__Activity__. Where does the word "radians" occur in the entries below? Copy every line that has it.
##### Data for the task #####
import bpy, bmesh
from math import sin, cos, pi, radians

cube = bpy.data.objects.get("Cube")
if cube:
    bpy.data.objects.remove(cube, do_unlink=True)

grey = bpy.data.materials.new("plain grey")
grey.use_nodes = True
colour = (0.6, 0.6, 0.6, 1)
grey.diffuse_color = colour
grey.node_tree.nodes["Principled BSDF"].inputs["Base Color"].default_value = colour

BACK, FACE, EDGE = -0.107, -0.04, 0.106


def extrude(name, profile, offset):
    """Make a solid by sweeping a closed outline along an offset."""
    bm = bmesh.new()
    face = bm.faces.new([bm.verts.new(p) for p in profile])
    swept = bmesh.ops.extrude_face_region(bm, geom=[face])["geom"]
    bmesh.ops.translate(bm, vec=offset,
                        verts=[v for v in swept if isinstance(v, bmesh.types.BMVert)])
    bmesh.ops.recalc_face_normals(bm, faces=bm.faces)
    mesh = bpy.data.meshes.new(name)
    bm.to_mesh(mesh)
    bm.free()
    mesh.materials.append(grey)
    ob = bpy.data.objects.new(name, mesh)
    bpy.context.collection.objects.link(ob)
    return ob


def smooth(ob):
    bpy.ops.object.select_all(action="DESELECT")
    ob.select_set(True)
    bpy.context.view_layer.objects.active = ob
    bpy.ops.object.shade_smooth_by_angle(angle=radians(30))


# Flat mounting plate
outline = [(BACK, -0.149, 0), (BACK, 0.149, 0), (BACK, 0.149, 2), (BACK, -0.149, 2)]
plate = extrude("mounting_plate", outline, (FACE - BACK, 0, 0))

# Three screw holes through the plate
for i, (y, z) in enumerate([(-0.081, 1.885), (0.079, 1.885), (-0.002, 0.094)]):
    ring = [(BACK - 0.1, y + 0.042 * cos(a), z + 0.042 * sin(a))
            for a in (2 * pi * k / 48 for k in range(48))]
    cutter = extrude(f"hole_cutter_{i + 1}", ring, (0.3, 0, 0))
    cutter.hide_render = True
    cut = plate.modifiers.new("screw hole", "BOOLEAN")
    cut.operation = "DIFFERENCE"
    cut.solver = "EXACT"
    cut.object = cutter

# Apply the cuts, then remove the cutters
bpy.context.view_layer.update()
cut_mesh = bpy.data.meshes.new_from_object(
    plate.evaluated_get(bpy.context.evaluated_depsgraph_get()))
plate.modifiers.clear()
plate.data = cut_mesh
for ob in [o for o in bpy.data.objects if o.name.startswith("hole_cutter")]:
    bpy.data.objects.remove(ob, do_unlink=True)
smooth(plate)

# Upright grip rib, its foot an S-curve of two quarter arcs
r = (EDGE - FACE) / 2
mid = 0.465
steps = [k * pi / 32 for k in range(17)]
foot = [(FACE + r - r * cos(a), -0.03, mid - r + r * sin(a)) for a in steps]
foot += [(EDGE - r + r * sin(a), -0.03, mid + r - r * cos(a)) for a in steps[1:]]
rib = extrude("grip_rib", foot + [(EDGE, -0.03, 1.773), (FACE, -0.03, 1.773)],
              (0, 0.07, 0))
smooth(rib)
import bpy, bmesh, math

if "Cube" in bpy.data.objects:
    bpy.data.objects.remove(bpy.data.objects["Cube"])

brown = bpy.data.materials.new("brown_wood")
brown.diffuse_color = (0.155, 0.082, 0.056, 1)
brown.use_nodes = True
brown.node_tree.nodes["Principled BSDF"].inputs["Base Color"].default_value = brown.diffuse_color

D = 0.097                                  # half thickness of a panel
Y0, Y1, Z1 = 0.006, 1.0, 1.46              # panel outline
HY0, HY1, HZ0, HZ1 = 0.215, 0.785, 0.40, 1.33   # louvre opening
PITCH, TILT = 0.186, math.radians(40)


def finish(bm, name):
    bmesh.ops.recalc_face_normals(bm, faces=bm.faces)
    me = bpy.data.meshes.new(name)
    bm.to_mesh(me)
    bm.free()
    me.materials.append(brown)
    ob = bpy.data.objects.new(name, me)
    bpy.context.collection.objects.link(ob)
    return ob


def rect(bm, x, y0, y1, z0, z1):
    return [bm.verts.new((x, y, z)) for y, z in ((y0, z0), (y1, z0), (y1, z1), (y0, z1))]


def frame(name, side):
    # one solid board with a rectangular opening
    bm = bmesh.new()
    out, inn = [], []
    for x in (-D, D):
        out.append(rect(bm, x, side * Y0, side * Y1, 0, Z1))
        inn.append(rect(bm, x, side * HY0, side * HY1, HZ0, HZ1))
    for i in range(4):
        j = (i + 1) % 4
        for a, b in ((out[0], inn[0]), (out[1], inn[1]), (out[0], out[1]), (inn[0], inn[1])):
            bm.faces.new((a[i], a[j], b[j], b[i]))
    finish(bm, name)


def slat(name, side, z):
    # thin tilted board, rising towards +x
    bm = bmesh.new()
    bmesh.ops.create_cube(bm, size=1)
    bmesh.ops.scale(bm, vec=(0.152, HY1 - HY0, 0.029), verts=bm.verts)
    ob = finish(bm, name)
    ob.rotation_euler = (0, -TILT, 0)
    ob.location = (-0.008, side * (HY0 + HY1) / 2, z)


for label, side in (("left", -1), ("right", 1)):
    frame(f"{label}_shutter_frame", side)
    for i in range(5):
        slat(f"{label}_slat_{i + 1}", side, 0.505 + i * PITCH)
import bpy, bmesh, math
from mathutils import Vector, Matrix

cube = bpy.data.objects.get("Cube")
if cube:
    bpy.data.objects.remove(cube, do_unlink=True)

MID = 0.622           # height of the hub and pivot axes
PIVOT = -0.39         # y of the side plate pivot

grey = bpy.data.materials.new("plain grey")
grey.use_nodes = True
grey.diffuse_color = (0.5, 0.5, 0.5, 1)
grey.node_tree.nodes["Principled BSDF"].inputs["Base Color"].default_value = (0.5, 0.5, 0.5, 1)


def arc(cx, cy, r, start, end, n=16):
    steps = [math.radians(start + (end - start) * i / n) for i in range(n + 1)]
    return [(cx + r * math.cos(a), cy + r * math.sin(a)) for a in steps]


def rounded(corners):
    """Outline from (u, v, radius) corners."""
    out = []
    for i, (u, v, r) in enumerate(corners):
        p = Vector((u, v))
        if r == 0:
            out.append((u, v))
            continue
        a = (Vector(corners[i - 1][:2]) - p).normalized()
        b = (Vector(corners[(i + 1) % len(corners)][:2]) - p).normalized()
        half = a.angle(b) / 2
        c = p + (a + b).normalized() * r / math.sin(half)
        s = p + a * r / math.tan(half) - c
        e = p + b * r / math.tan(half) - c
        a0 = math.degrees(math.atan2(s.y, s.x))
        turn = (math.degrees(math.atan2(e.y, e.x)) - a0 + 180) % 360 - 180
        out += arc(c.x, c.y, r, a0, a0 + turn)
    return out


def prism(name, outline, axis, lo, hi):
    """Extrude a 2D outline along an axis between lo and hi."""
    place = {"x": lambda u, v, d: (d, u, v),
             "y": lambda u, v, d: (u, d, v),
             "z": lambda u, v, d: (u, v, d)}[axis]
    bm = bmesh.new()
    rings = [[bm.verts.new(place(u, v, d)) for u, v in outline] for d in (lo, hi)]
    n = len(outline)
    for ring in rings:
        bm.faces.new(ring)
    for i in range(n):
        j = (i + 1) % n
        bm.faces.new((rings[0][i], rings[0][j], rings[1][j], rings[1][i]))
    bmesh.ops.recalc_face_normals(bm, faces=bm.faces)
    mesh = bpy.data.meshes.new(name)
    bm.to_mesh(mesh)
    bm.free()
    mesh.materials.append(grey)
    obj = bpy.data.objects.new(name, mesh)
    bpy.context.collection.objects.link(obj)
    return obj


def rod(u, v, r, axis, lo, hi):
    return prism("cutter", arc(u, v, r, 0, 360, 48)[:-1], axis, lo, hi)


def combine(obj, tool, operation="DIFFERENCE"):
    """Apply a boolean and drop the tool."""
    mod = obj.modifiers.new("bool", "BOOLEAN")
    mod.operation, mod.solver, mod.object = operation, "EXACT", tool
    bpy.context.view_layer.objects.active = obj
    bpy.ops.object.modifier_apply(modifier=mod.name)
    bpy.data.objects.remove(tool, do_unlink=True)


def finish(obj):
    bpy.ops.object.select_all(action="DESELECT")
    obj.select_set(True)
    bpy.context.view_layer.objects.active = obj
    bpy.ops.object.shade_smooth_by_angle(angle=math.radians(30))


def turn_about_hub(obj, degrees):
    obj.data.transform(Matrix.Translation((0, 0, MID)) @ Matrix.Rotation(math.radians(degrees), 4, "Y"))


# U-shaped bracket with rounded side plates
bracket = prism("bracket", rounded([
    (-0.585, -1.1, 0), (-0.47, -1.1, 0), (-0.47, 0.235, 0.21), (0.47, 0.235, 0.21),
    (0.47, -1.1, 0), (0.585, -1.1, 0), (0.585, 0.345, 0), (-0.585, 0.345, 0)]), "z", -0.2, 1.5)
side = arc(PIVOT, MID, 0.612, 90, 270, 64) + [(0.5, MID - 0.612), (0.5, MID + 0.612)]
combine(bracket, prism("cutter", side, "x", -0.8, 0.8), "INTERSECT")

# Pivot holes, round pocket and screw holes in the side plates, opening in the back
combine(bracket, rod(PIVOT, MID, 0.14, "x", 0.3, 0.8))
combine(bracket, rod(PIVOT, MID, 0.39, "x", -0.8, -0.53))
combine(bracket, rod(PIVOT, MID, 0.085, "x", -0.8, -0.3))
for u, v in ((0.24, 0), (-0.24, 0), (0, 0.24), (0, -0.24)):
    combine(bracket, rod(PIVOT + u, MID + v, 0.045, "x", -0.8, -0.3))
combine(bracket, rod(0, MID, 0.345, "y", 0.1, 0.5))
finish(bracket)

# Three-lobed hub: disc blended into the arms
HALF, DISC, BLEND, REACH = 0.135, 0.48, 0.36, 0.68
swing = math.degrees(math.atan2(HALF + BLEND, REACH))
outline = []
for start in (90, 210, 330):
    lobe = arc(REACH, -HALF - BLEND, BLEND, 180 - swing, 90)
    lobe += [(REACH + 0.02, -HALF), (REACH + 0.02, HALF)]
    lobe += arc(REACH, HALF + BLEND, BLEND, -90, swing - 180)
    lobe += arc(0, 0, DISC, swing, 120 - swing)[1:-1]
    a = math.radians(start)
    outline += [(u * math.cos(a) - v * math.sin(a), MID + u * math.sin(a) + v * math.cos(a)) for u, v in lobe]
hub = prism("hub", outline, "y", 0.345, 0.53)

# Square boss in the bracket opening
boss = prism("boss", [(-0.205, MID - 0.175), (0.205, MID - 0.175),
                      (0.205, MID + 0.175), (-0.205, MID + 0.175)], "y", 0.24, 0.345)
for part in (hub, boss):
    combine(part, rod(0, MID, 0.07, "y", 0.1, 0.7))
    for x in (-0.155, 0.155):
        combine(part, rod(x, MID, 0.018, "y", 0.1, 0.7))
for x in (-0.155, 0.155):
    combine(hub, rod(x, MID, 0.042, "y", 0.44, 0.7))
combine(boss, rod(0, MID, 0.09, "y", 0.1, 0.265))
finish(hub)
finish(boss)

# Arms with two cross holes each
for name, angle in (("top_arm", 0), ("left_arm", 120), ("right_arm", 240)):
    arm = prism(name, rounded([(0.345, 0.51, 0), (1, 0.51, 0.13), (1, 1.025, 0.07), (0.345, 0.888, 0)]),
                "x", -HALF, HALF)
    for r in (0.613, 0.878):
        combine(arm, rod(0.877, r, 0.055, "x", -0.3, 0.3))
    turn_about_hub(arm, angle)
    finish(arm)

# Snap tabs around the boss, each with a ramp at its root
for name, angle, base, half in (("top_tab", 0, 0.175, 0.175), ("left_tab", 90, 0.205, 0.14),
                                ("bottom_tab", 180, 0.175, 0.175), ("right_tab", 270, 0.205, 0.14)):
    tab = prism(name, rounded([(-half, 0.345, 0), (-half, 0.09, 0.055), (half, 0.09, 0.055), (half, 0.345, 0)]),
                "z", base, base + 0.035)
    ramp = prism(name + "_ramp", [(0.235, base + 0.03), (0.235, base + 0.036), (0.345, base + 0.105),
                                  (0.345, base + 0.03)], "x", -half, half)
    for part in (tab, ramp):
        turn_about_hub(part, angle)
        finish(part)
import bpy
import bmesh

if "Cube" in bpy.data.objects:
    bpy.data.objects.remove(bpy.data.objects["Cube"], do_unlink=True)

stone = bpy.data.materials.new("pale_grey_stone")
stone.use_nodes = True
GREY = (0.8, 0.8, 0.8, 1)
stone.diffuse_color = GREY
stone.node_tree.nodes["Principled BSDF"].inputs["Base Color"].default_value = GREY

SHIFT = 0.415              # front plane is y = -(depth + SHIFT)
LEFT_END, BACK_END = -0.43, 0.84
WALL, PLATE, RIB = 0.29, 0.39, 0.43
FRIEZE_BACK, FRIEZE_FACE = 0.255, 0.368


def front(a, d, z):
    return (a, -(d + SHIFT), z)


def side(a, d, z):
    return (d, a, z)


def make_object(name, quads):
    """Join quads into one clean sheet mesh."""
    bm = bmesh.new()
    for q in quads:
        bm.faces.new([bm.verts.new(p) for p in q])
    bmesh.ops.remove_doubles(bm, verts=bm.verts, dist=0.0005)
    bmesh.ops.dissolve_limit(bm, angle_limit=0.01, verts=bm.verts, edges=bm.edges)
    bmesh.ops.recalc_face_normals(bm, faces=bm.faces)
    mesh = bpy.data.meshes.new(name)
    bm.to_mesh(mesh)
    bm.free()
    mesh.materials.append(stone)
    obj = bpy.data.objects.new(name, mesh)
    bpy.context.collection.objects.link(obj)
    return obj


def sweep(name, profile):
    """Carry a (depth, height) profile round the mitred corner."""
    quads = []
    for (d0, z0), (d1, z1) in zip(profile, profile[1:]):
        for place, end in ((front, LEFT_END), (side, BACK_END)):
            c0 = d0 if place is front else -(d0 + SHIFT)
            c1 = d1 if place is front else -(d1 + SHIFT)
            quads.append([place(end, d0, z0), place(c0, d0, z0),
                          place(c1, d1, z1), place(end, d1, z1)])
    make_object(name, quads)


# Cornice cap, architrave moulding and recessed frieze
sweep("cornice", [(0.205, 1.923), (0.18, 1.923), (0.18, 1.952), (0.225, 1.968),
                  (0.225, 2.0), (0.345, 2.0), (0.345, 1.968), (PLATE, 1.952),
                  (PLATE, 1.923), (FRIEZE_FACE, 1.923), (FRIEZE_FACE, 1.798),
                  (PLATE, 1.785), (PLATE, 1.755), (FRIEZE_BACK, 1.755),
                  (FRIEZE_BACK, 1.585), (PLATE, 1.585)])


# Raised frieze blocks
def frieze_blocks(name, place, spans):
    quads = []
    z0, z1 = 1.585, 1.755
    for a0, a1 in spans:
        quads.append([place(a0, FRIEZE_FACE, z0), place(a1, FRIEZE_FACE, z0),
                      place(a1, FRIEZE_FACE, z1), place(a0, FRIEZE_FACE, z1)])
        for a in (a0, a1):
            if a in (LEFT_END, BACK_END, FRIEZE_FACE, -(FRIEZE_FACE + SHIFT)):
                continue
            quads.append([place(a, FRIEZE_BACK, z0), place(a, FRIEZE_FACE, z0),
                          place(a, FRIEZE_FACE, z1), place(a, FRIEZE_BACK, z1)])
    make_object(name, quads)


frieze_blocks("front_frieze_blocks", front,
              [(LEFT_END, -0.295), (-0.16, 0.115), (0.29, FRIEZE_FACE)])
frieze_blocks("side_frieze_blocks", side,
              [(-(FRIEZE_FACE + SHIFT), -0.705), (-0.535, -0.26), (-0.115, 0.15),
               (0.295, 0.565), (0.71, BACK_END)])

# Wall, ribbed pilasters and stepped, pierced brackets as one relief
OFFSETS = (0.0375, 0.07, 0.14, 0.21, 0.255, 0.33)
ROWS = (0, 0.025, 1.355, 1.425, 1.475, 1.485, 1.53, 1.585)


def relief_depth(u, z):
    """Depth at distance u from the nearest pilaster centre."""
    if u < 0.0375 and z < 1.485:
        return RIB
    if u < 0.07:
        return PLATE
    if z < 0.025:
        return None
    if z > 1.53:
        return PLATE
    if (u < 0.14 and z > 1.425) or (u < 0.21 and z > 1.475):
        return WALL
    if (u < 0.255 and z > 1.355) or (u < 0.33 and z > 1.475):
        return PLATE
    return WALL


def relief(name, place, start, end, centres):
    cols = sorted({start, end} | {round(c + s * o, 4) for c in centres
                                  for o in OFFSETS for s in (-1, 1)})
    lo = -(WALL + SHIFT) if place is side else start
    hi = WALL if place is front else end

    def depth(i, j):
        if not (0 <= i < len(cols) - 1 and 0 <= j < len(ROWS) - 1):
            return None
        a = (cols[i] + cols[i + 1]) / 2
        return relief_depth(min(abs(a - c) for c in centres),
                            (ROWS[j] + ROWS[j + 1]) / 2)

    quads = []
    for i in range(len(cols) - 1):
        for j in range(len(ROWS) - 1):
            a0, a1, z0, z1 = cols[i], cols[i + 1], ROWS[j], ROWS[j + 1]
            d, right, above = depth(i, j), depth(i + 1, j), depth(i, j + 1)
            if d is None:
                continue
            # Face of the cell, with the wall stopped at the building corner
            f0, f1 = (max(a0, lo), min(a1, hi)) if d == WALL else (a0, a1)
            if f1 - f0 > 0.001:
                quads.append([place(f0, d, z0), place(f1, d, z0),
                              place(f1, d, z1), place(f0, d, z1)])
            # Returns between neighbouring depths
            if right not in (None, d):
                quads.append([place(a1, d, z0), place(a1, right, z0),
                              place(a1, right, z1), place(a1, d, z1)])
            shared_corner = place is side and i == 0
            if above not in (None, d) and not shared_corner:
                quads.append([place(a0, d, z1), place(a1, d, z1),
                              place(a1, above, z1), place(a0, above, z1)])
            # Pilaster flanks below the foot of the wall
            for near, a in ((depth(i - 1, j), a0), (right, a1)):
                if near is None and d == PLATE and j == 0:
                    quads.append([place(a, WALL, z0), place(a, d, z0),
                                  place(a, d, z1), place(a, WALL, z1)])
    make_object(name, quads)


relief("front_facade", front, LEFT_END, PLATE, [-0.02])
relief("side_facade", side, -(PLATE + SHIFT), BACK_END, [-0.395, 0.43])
#####
__Response area__.
from math import sin, cos, pi, radians
    bpy.ops.object.shade_smooth_by_angle(angle=radians(30))
PITCH, TILT = 0.186, math.radians(40)
    steps = [math.radians(start + (end - start) * i / n) for i in range(n + 1)]
    bpy.ops.object.shade_smooth_by_angle(angle=math.radians(30))
    obj.data.transform(Matrix.Translation((0, 0, MID)) @ Matrix.Rotation(math.radians(degrees), 4, "Y"))
    a = math.radians(start)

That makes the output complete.